*** Opening INPUT DATA ***

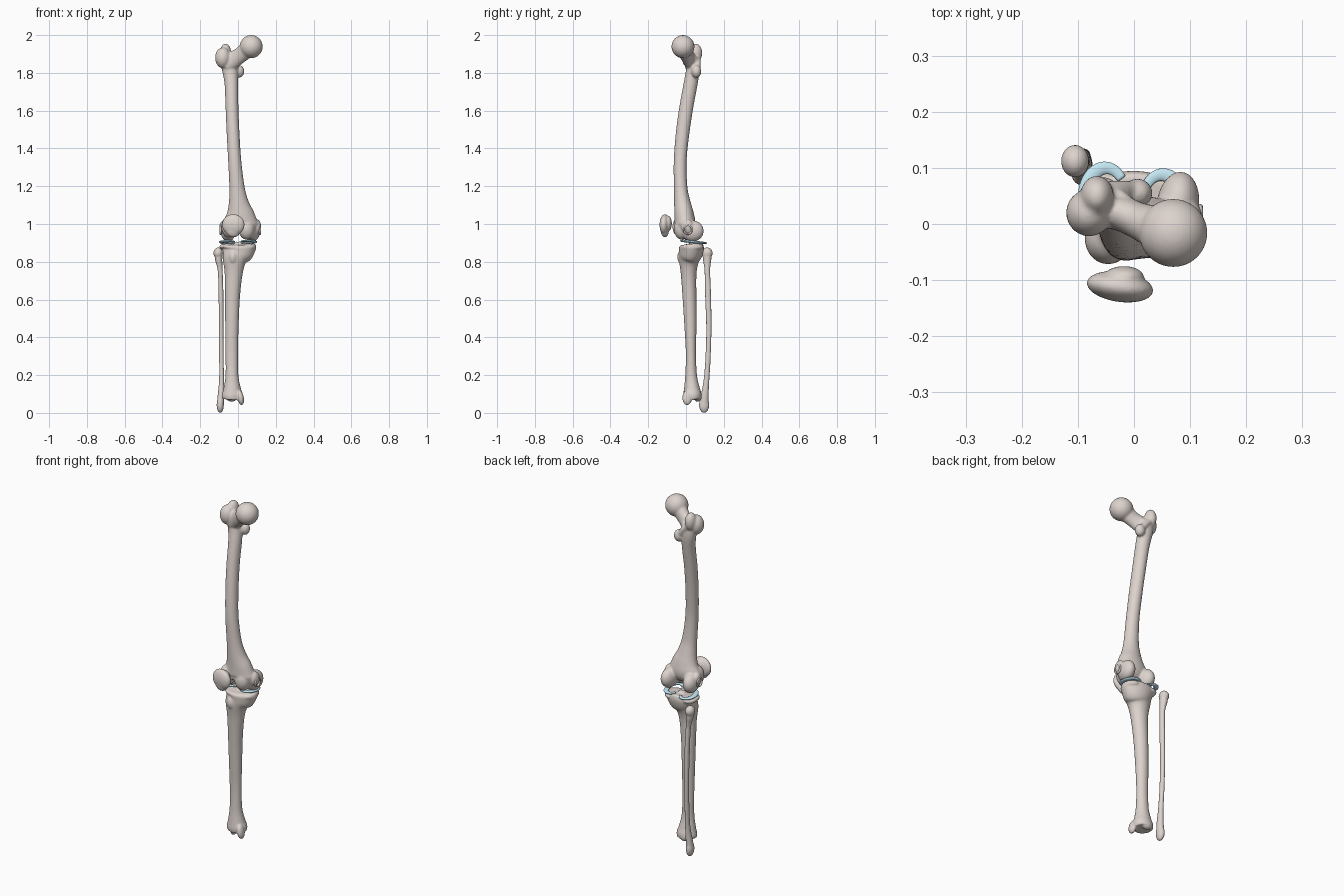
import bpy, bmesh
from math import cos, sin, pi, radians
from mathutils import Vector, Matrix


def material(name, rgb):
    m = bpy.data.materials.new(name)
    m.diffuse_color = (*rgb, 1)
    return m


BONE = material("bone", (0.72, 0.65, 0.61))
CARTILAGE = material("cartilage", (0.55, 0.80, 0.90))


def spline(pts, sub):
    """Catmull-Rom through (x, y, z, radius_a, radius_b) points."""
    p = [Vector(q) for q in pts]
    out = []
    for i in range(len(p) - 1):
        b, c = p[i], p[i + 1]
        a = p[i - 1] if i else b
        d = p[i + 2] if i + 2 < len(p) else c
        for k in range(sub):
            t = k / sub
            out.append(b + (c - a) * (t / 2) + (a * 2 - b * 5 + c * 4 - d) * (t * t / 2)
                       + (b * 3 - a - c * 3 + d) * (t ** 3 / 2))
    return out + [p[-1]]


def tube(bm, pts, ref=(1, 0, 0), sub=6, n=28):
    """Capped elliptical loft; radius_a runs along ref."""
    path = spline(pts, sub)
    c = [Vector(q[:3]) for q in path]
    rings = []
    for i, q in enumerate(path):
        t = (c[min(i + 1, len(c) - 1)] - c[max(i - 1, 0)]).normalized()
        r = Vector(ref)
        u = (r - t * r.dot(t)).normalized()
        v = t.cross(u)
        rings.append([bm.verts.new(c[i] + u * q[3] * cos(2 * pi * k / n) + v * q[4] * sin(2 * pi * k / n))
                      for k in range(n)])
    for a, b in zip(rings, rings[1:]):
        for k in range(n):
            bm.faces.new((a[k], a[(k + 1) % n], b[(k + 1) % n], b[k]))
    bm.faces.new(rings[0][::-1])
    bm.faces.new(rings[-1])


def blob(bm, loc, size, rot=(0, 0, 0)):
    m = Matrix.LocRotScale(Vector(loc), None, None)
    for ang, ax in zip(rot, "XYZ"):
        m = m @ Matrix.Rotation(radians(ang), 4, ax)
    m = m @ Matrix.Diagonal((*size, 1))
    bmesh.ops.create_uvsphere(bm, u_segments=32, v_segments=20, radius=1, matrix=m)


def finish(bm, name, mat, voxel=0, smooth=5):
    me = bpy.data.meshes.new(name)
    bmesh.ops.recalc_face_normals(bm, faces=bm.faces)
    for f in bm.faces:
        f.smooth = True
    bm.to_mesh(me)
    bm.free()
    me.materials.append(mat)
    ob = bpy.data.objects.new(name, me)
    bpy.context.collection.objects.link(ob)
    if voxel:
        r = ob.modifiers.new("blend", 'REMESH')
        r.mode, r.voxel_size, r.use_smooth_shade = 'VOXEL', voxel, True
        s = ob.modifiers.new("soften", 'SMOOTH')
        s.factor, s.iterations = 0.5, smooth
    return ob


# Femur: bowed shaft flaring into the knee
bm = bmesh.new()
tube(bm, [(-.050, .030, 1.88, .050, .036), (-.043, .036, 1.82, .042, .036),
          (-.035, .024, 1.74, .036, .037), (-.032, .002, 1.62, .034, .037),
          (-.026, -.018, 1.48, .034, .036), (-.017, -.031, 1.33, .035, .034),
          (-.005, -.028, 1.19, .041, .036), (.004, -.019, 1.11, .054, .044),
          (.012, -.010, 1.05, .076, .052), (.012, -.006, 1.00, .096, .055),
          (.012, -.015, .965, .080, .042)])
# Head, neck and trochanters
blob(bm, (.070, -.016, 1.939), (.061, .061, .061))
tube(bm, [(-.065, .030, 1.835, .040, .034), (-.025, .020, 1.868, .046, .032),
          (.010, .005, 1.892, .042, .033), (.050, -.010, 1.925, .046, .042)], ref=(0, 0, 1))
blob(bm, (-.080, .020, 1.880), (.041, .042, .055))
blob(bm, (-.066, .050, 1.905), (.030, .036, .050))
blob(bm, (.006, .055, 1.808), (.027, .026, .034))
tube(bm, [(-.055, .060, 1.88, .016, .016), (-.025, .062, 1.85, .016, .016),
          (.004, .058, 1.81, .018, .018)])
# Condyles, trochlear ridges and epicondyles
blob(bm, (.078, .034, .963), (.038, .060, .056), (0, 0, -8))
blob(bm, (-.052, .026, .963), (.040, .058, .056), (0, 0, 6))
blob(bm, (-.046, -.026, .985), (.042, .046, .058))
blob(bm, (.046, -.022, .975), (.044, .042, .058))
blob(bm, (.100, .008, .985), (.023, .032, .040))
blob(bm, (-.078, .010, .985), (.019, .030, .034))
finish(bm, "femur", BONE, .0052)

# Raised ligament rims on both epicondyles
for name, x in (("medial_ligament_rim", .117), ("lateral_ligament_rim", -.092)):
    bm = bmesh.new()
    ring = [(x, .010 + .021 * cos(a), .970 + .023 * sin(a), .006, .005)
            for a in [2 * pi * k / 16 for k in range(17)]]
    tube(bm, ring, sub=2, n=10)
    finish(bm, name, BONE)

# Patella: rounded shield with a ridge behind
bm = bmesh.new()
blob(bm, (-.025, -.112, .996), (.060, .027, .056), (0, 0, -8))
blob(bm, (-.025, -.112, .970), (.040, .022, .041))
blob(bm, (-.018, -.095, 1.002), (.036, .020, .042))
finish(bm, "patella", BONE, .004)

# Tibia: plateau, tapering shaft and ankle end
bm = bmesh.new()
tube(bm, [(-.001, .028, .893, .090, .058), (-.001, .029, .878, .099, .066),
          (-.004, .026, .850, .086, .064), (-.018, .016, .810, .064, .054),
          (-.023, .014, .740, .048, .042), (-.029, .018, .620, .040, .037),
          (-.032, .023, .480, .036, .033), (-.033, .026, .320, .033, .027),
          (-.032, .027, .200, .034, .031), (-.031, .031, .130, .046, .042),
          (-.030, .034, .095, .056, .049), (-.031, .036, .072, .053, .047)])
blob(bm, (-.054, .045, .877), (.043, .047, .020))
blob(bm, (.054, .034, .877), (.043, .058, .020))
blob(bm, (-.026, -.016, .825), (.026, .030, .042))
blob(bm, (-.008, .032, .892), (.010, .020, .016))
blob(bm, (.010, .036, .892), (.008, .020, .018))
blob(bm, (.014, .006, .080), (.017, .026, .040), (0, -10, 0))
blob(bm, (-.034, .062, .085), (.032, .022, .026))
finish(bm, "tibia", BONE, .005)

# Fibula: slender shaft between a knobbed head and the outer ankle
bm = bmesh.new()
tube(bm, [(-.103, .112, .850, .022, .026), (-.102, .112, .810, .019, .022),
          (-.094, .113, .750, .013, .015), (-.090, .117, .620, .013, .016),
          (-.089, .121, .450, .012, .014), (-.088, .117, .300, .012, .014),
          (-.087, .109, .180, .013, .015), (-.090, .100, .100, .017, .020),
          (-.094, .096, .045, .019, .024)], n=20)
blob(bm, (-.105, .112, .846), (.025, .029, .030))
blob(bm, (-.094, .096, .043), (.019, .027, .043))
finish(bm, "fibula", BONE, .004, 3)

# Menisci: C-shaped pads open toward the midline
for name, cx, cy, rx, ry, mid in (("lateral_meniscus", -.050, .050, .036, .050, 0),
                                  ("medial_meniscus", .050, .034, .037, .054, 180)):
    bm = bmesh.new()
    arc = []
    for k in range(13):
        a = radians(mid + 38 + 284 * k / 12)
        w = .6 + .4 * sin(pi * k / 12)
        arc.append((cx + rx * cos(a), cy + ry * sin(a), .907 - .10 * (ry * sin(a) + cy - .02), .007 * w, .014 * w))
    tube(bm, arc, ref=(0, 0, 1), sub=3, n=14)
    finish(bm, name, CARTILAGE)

*** Closing INPUT DATA ***
*** Opening INPUT DATA ***

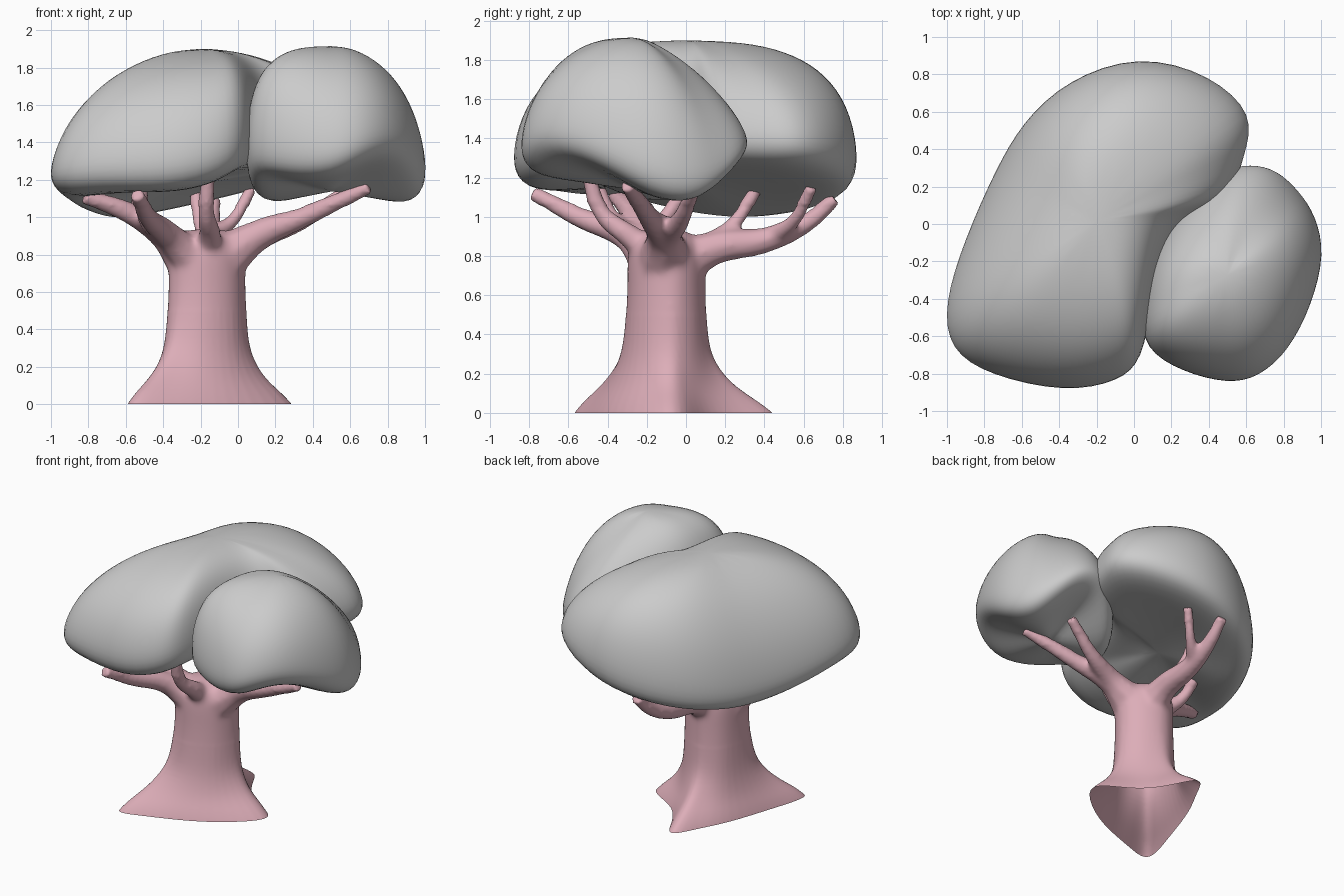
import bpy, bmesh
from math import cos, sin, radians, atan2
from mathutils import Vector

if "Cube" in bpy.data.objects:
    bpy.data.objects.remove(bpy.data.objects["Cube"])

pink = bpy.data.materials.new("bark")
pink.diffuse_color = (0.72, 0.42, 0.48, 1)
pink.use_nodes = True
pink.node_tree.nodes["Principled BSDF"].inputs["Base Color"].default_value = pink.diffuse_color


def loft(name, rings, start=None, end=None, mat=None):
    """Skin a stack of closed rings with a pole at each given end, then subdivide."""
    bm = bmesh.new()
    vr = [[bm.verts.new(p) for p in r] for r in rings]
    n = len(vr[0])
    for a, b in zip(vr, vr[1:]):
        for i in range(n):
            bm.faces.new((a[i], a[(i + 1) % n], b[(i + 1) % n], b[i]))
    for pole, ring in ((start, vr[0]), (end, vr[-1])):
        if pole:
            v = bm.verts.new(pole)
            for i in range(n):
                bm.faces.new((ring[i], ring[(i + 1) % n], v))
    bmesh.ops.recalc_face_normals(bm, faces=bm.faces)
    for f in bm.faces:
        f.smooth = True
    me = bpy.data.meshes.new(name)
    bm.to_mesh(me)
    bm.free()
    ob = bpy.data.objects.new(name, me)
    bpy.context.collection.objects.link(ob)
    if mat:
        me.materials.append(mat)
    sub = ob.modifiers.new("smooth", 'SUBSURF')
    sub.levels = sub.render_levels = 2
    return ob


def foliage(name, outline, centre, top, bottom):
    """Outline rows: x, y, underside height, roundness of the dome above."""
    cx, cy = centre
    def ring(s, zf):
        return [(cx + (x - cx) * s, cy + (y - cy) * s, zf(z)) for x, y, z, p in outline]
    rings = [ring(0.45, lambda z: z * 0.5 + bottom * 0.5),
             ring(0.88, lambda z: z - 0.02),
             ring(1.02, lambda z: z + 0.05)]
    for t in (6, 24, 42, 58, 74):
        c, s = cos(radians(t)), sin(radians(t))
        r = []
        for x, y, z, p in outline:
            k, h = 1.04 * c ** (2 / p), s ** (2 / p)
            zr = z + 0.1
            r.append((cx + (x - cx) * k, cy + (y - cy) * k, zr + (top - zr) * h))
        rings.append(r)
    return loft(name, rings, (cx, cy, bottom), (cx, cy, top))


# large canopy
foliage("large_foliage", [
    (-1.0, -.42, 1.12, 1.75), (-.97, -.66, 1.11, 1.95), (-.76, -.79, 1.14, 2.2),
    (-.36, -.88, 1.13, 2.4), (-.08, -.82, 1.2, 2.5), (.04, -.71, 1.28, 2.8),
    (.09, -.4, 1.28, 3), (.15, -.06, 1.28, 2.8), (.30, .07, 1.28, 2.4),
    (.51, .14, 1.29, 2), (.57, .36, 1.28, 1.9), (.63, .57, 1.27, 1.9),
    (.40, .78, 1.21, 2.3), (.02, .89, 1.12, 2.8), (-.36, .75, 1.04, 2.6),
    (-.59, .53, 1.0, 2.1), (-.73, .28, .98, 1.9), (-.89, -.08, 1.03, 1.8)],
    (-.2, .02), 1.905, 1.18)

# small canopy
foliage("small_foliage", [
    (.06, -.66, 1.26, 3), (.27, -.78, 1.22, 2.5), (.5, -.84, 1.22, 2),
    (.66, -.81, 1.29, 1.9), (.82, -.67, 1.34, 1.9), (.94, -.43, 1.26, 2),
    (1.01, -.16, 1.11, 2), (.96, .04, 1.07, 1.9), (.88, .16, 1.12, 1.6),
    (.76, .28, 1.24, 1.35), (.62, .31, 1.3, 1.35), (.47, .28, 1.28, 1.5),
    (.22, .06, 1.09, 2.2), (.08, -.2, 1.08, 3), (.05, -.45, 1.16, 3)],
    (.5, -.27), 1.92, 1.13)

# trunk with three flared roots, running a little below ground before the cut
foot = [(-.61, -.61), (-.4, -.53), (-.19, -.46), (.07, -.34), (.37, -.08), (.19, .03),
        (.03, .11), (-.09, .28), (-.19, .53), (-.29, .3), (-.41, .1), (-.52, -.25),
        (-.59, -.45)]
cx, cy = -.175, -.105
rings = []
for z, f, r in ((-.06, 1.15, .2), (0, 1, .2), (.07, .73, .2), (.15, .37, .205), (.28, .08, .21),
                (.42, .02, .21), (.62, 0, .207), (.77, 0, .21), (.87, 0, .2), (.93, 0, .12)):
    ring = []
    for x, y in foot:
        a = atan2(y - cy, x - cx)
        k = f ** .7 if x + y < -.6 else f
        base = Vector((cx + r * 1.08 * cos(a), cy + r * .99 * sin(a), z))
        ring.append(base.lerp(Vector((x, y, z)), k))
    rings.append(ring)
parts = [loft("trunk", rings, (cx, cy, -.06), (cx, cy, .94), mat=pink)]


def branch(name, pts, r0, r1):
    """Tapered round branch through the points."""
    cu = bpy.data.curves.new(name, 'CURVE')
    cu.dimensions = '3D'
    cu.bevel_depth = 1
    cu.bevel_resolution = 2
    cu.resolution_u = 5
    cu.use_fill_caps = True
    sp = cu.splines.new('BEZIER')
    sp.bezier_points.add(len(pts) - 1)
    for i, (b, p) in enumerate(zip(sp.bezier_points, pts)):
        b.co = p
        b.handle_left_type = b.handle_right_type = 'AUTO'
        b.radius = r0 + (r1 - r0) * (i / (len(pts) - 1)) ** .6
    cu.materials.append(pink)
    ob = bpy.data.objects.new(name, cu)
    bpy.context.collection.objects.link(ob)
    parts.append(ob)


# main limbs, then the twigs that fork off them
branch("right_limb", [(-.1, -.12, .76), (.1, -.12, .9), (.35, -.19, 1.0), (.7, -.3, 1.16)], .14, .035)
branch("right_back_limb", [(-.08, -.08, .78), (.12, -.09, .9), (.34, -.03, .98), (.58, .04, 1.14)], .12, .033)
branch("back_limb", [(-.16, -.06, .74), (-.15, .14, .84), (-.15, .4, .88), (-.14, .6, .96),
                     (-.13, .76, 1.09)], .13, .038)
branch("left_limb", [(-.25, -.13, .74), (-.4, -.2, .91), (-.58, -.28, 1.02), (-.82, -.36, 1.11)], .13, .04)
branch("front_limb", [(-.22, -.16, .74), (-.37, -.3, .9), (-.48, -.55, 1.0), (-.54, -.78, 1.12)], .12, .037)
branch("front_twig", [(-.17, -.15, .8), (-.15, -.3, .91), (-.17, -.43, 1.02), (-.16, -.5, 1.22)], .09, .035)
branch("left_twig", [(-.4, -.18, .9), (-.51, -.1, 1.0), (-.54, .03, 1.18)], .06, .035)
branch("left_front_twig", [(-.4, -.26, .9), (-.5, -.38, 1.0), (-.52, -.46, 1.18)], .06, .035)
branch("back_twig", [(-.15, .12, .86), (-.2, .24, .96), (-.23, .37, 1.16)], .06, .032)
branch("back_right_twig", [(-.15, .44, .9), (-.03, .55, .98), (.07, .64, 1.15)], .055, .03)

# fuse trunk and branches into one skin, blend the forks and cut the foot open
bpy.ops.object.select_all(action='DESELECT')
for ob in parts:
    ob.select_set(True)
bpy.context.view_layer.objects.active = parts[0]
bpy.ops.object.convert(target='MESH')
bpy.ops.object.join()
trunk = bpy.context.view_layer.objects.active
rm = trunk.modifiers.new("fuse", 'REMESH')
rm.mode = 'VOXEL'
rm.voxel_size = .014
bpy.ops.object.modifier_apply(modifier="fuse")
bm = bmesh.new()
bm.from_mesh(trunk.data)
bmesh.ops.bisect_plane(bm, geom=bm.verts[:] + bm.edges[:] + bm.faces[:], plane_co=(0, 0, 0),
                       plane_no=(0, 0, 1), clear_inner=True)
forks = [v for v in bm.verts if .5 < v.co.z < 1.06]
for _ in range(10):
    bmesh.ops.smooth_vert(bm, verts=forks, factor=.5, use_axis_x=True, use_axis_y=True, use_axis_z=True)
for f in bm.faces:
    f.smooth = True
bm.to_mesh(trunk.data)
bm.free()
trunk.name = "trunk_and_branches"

*** Closing INPUT DATA ***
*** Opening INPUT DATA ***

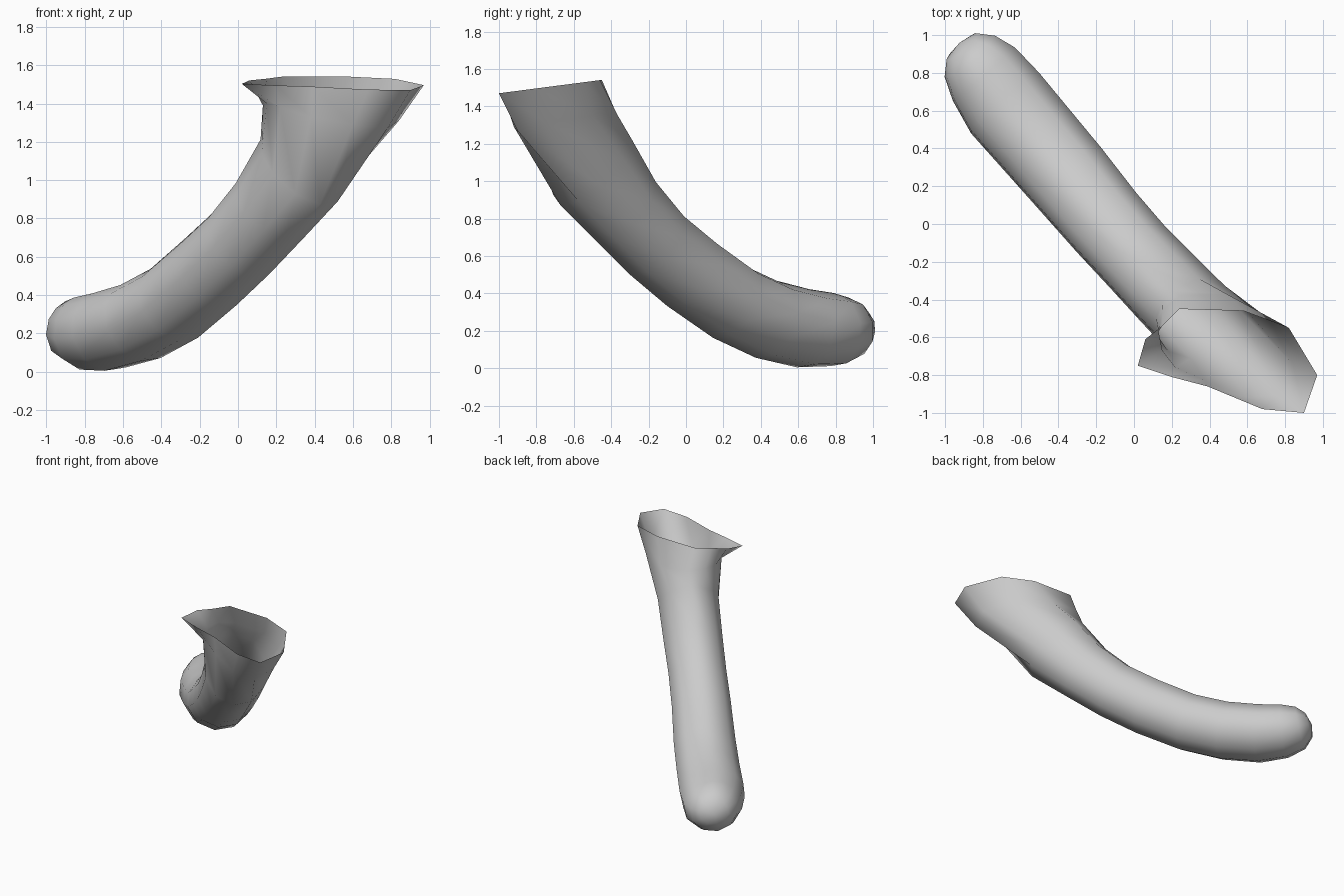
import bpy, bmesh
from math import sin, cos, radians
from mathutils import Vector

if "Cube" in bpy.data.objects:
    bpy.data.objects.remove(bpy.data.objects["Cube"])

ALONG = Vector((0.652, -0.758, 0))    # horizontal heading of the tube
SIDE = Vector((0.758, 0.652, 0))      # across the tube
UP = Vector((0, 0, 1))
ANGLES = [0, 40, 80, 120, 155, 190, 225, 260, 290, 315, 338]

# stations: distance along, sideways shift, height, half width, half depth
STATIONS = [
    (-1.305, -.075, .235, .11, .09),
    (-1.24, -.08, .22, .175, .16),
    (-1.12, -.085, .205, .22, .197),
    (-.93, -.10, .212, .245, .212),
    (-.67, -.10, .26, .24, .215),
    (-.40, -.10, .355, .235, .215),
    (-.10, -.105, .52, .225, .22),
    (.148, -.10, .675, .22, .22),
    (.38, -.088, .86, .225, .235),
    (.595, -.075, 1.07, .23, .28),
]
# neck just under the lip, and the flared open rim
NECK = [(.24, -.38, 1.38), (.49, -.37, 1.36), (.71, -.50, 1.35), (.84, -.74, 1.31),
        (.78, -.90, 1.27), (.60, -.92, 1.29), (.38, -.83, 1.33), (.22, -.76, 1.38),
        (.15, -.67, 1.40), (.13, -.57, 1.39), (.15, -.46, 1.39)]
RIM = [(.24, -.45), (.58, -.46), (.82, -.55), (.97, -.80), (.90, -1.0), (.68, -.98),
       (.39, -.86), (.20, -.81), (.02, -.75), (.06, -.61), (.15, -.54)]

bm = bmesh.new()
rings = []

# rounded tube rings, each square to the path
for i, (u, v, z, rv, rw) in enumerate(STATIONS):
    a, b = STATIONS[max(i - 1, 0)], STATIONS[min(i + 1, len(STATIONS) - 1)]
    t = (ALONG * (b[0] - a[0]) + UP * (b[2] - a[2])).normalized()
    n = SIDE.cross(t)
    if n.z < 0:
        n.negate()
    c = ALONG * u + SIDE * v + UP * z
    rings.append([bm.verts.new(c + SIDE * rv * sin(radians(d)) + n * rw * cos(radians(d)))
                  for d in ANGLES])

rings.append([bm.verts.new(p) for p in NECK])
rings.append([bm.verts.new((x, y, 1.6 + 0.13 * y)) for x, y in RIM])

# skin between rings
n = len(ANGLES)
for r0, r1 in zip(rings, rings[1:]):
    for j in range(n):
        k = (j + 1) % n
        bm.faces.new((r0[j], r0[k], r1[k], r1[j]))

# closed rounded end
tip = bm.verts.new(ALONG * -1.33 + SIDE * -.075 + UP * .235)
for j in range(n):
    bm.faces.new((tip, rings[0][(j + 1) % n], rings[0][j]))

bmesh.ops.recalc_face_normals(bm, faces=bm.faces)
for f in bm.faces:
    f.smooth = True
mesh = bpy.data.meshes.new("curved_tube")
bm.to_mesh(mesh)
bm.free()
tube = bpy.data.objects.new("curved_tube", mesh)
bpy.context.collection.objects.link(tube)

*** Closing INPUT DATA ***

### YOUR ASSIGNMENT
In the data above, find the line with "(.39, -.86), (.20, -.81), (.02, -.75), (.06, -.61), (.15, -.54)]" and the line with "bpy.context.collection.objects.link(tube)". Retype both, plus every line between them, exactly.

### TASK ANSWER
       (.39, -.86), (.20, -.81), (.02, -.75), (.06, -.61), (.15, -.54)]

bm = bmesh.new()
rings = []

# rounded tube rings, each square to the path
for i, (u, v, z, rv, rw) in enumerate(STATIONS):
    a, b = STATIONS[max(i - 1, 0)], STATIONS[min(i + 1, len(STATIONS) - 1)]
    t = (ALONG * (b[0] - a[0]) + UP * (b[2] - a[2])).normalized()
    n = SIDE.cross(t)
    if n.z < 0:
        n.negate()
    c = ALONG * u + SIDE * v + UP * z
    rings.append([bm.verts.new(c + SIDE * rv * sin(radians(d)) + n * rw * cos(radians(d)))
                  for d in ANGLES])

rings.append([bm.verts.new(p) for p in NECK])
rings.append([bm.verts.new((x, y, 1.6 + 0.13 * y)) for x, y in RIM])

# skin between rings
n = len(ANGLES)
for r0, r1 in zip(rings, rings[1:]):
    for j in range(n):
        k = (j + 1) % n
        bm.faces.new((r0[j], r0[k], r1[k], r1[j]))

# closed rounded end
tip = bm.verts.new(ALONG * -1.33 + SIDE * -.075 + UP * .235)
for j in range(n):
    bm.faces.new((tip, rings[0][(j + 1) % n], rings[0][j]))

bmesh.ops.recalc_face_normals(bm, faces=bm.faces)
for f in bm.faces:
    f.smooth = True
mesh = bpy.data.meshes.new("curved_tube")
bm.to_mesh(mesh)
bm.free()
tube = bpy.data.objects.new("curved_tube", mesh)
bpy.context.collection.objects.link(tube)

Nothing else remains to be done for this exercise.